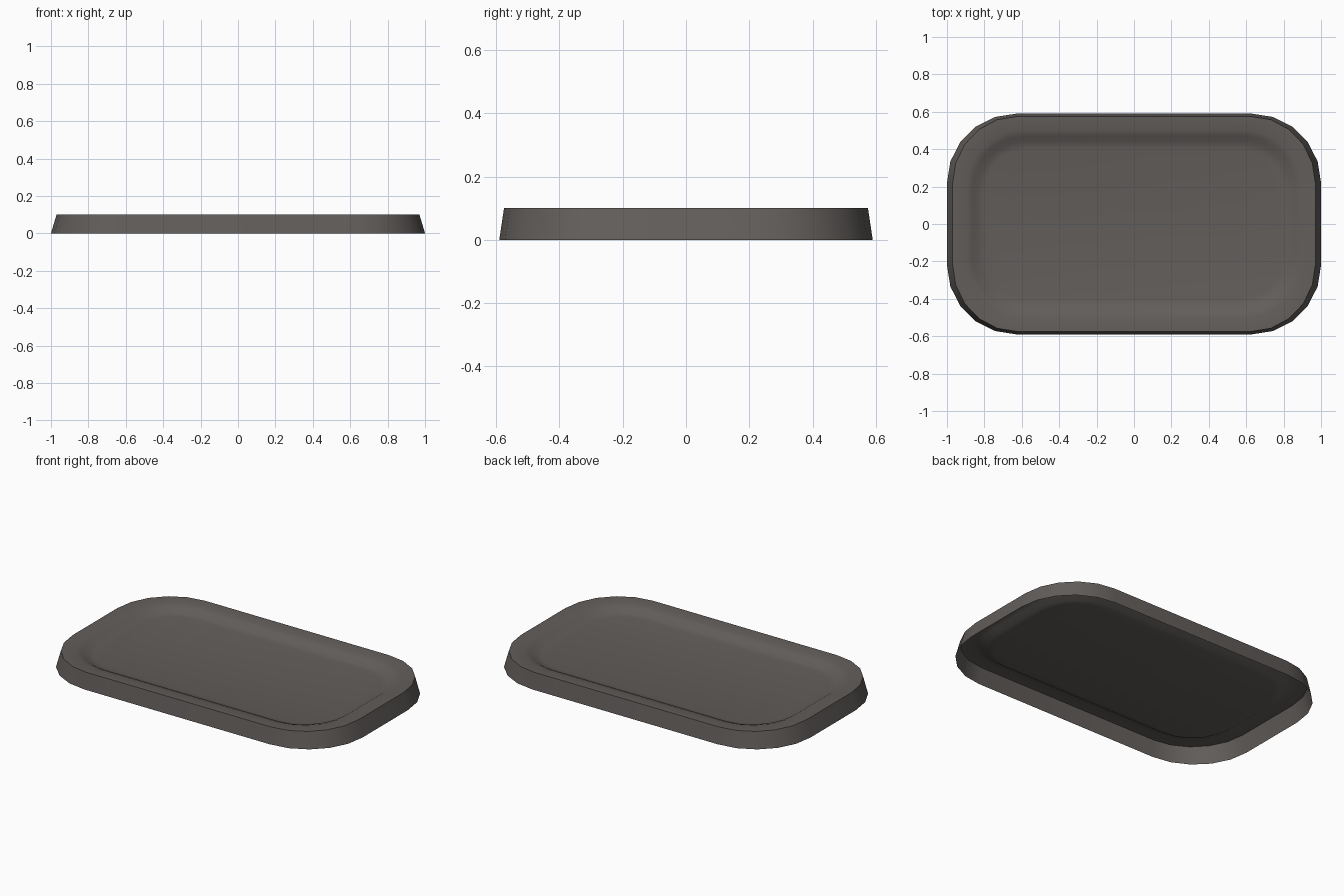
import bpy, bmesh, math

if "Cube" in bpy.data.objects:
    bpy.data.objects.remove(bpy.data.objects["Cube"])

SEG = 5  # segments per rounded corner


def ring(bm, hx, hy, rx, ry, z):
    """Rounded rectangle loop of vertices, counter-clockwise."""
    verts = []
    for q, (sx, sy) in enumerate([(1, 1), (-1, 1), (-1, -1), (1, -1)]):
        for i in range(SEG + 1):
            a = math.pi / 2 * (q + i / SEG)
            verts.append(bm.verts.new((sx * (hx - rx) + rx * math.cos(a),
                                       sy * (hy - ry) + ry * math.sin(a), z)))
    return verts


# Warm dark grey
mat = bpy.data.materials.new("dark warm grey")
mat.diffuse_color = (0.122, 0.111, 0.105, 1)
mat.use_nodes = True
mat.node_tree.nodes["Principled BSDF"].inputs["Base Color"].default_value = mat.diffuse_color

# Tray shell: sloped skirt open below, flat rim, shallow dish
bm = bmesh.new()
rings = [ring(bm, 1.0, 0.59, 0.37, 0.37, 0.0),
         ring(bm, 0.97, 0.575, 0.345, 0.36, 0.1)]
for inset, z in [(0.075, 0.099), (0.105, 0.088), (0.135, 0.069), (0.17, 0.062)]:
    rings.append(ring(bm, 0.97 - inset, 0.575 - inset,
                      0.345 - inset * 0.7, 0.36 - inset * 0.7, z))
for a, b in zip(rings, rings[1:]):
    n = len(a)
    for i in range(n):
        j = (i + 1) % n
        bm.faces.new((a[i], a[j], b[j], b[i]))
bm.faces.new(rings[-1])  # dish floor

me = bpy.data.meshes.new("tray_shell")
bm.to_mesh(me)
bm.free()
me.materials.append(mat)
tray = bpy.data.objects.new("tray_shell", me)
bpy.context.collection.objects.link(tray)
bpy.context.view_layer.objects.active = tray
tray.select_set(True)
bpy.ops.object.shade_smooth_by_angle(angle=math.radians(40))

--

#### Task brief
The result should be every line of the material that contains the word "rings", so copy those lines.

#### Expected answer
rings = [ring(bm, 1.0, 0.59, 0.37, 0.37, 0.0),
    rings.append(ring(bm, 0.97 - inset, 0.575 - inset,
for a, b in zip(rings, rings[1:]):
bm.faces.new(rings[-1])  # dish floor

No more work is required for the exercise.